Skip to main content

Google Chromebook Pixel 2 - i7

My Chromebook arrived today. It was a pretty big outer box which held two dongles and the laptop (which was secured inside a second box) Essentially 3 Russian dolls.  Opening the packages was nothing special. When I finally got to the device I remarked that the origami plastic wrap reminded me of Apple.

There are no external marking, that I can tell, that indicate what system it is and so I was initially unsure which CPU, RAM and SSD it was. So I found an app called system. It worked well enough to confirm it was the machine I had purchased.

The next thing I did was try to install my google music play extension.

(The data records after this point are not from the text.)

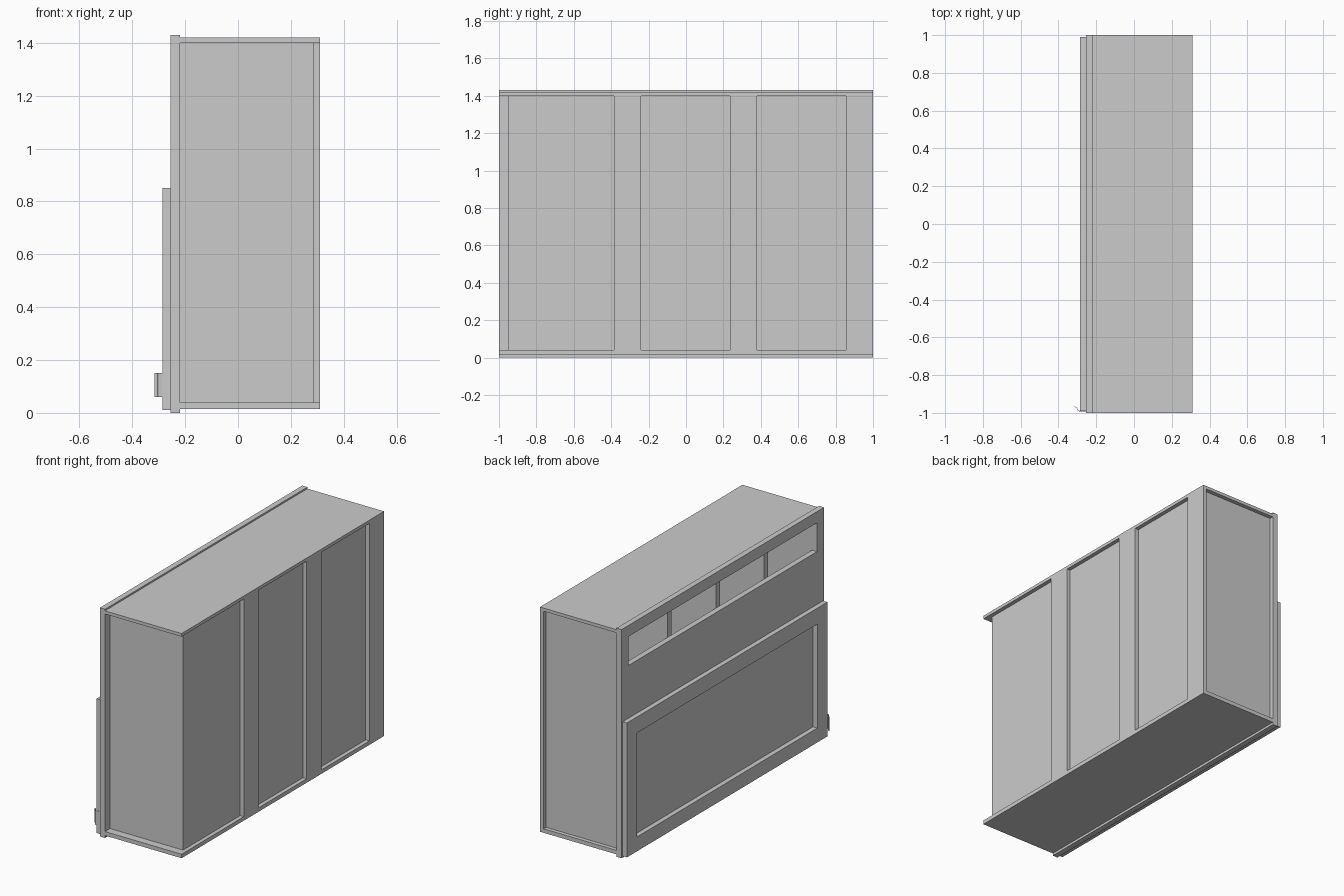
import bpy, bmesh

cube = bpy.data.objects.get("Cube")
if cube:
    bpy.data.objects.remove(cube, do_unlink=True)

# One plain grey for everything
grey = bpy.data.materials.new("light_grey")
grey.use_nodes = True
GREY = (0.6, 0.6, 0.6, 1)
grey.diffuse_color = GREY
grey.node_tree.nodes["Principled BSDF"].inputs["Base Color"].default_value = GREY


def make(name, bm):
    bmesh.ops.recalc_face_normals(bm, faces=bm.faces)
    mesh = bpy.data.meshes.new(name)
    bm.to_mesh(mesh)
    bm.free()
    mesh.materials.append(grey)
    ob = bpy.data.objects.new(name, mesh)
    bpy.context.collection.objects.link(ob)
    return ob


def box(name, xs, ys, zs):
    bm = bmesh.new()
    bmesh.ops.create_cube(bm, size=1)
    for v in bm.verts:
        v.co = [r[0] if c < 0 else r[1] for c, r in zip(v.co, (xs, ys, zs))]
    return make(name, bm)


def frame(name, xs, outer, inner):
    """Rectangular ring in the y-z plane, given as (y0, y1, z0, z1)."""
    bm = bmesh.new()

    def ring(x, r):
        return [bm.verts.new((x, r[i], r[j])) for i, j in ((0, 2), (1, 2), (1, 3), (0, 3))]
    loops = [ring(xs[0], outer), ring(xs[0], inner), ring(xs[1], inner), ring(xs[1], outer)]
    for k in range(4):
        a, b = loops[k], loops[(k + 1) % 4]
        for i in range(4):
            j = (i + 1) % 4
            bm.faces.new((a[i], a[j], b[j], b[i]))
    return make(name, bm)


# Cabinet shell: top and bottom plates with recessed walls between
X0, X1 = -0.22, 0.31
Z = (0.04, 1.40)
box("top_plate", (X0, X1), (-1, 1), (1.40, 1.42))
box("bottom_plate", (X0, X1), (-1, 1), (0.015, 0.04))
box("rear_wall", (0.265, 0.285), (-0.95, 0.975), Z)
box("front_end_wall", (X0, 0.265), (-0.95, -0.935), Z)
box("back_end_wall", (X0, 0.265), (0.955, 0.975), Z)

# Raised posts between the recessed panels
for i, ys in enumerate([(-0.385, -0.24), (0.235, 0.38), (0.855, 1.0)]):
    box(f"rear_post_{i + 1}", (0.285, X1), ys, Z)

# Face board with a long opening, divided into four compartments
frame("face_board", (-0.255, X0), (-1, 1, 0, 1.43), (-0.93, 0.93, 1.18, 1.36))
for i, y in enumerate((-0.475, 0, 0.475)):
    box(f"compartment_divider_{i + 1}", (X0, 0.265), (y - 0.02, y + 0.02), Z)

# Lower door with a sunken panel
frame("door_frame", (-0.285, -0.255), (-0.99, 0.99, 0.01, 0.85), (-0.89, 0.89, 0.10, 0.75))

# Thin bent pull at the end of the door
path = [(-0.255, -0.991), (-0.288, -0.991), (-0.298, -0.985), (-0.304, -0.972), (-0.315, -0.966)]
bm = bmesh.new()
rows = [[bm.verts.new((x, y, z)) for z in (0.06, 0.15)] for x, y in path]
for a, b in zip(rows, rows[1:]):
    bm.faces.new((a[0], b[0], b[1], a[1]))
pull = make("door_pull", bm)
mod = pull.modifiers.new("thickness", "SOLIDIFY")
mod.thickness = 0.003
mod.offset = 0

Unlike the other Chrome installations I have; it did not work the way I was used to. I imagine it's been a while since I configured it so I probably made a mistake. Right now I'm not using it.

Finally I wanted to know what the battery life looked like. I have the computer propped open with the menu open and the batter indicator displayed. At first it was 8hrs and in the past 15 minutes it has ratcheted up to 14:35hrs with 100% battery left. I'm assuming that the battery indicator is adaptive although I'm not sure how they can do that accurately... but that would be for my hardware days. I'm sure there is some adaptive formula based on some reading and some sort of time series.

It's all good enough for me. In fact I like the keyboard and especially the trackpad. I have not tried the touch screen yet although I have installed the Android smartlogin feature and I like too... but it was a little tricky to install properly.  The bluetooth paring was uncooperative.

UPDATE:  My 1-TB of Google Doc storage has arrived.  It was a just a simple click once I was logged in. Now I have 3 years of storage happiness awaiting me.  One interesting thing I noticed. On my Chromebook's file manager is that I can edit files as if they were local. NICE!

UPDATE: I am trying to use my Pixel exclusively today... and I noticed a few things:

  • running a secondary monitor works great. Some of the foibles seem to be related to the second display.
  • the battery is running low and I'm not getting the 12 hours I expected. Which could be related to playing music to my Bluetooth speaker and the second display.


Popular posts from this blog

Entry level cost for CoreOS+Tectonic

CoreOS and Tectonic start their pricing at 10 servers. Managed CoreOS starts at $1000 per month for those first 10 servers and Tectonic is $5000 for the same 10 servers. Annualized that is $85K or at least one employee depending on your market. As a single employee company I'd rather hire the employee. Specially since I only have 3 servers.

The pricing is biased toward the largest servers with the largest capacities; my dual core 32GB i5 IntelNuc can never be mistaken for a 96-CPU dual or quad core DELL

If CoreOS does not figure out a different barrier of entry they are going to follow the Borland path to obscurity.

UPDATE 2017-10-30: With gratitude the CoreOS team has provided updated information on their pricing, however, I stand by my conclusion that the effective cost is lower when you deploy monster machines. The cost per node of my 1 CPU Intel NUC is the same as a 96 CPU server when you get beyond 10 nodes. I'll also reiterate that while my pricing notes are not currently…

eGalax touch on default Ubuntu 14.04.2 LTS

I have not had success with the touch drivers as yet.  The touch works and evtest also seems to report events, however, I have noticed that the button click is not working and no matter what I do xinput refuses to configure the buttons correctly.  When I downgraded to ubuntu 10.04 LTS everything sort of worked... there must have been something in the kermel as 10.04 was in the 2.6 kernel and 4.04 is in the 3.x branch.

One thing ... all of the documentation pointed to the wrong website or one in Taiwanese. I was finally able to locate the drivers again: (it would have been nice if they provided the install instructions in text rather than PDF)
Please open the document "EETI_eGTouch_Programming_Guide" under the Guide directory, and follow the Guidline to install driver.
download the appropriate versionunzip the fileread the programming manual And from that I'm distilling to the following: execute the answer all of the questio…

Prometheus vs Bosun

In conclusion... while Bosun(B) is still not the ideal monitoring system neither is Prometheus(P).


I am running Bosun in a Docker container hosted on CoreOS. Fleet service/unit files keep it running. However in once case I have experienced at least one severe crash as a result of a disk full condition. That it is implemented as part golang, java and python is an annoyance. The MIT license is about the only good thing.

I am trying to integrate Prometheus into my pipeline but losing steam fast. The Prometheus design seems to desire that you integrate your own cache inside your application and then allow the server to scrape the data, however, if the interval between scrapes is shorter than the longest transient session of your application then you need a gateway. A place to shuttle your data that will be a little more persistent.

(1) storing the data in my application might get me started more quickly
(2) getting the server to pull the data might be more secure
(3) using a push g…